Exercise description - In the records, each line holding "high" must be reported.
● ● ● ● ●
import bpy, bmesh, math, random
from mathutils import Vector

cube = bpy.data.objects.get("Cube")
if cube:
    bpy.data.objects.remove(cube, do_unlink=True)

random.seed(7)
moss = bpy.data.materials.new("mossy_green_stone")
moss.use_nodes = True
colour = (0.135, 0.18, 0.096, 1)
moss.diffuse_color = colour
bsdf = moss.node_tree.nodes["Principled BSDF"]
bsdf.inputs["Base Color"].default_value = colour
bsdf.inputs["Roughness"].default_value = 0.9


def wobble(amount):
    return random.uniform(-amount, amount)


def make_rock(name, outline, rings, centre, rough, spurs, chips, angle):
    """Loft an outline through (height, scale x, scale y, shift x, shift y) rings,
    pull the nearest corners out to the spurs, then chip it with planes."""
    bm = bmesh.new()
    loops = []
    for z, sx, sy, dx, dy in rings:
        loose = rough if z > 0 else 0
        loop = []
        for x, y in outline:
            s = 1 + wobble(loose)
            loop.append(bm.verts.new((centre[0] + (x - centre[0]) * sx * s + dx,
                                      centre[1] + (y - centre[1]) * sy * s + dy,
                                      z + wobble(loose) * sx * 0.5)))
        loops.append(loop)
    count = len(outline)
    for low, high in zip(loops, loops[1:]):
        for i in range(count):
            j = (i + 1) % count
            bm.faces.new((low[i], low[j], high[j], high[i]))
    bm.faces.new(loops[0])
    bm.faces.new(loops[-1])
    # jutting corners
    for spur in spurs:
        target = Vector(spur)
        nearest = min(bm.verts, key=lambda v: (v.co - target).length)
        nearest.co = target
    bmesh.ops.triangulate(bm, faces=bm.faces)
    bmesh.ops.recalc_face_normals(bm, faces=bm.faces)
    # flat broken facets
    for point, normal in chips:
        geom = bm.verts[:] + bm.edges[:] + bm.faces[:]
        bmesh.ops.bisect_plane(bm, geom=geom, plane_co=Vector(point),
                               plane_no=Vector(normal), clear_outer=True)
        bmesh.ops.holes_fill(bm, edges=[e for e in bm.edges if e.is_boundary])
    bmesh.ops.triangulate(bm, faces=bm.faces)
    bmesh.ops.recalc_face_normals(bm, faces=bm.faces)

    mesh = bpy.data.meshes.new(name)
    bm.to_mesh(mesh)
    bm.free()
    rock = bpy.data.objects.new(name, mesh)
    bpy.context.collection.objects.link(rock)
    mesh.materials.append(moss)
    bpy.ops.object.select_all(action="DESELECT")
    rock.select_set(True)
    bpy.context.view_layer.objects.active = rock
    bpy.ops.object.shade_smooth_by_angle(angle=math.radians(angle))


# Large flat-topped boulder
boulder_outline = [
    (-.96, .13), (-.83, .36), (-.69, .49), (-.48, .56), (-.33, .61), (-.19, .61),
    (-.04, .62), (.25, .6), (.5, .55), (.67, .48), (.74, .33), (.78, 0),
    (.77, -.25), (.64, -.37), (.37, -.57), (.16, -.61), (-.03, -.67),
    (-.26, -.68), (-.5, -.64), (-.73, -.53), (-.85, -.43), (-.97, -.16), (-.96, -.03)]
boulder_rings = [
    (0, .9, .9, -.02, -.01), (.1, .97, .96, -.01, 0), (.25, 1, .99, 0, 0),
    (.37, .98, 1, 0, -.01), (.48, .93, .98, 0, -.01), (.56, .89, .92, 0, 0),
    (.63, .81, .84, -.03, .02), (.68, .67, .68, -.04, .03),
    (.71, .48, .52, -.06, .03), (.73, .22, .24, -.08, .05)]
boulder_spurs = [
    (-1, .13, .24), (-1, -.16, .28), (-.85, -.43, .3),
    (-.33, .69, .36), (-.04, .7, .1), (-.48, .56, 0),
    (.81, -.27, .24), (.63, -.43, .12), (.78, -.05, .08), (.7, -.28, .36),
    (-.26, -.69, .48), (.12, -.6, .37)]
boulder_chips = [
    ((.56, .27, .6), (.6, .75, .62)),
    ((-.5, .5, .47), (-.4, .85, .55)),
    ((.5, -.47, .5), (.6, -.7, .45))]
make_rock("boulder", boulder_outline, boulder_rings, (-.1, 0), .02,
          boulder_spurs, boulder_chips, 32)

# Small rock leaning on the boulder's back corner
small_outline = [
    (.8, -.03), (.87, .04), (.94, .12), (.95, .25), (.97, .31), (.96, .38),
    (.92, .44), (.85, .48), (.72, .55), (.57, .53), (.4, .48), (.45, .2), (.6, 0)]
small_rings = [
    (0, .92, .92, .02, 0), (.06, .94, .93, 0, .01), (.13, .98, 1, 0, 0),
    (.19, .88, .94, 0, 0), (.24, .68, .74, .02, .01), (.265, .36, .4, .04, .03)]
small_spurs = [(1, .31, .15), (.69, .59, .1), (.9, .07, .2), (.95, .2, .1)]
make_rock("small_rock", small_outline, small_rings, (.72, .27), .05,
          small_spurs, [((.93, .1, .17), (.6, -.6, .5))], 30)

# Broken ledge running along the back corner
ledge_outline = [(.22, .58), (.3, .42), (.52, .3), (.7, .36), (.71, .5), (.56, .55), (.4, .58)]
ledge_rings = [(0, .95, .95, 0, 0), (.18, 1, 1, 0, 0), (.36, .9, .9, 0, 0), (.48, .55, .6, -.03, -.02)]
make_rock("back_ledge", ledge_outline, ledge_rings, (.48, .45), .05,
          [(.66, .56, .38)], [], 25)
● ● ● ● ●
Output for this task -
    for low, high in zip(loops, loops[1:]):
            bm.faces.new((low[i], low[j], high[j], high[i]))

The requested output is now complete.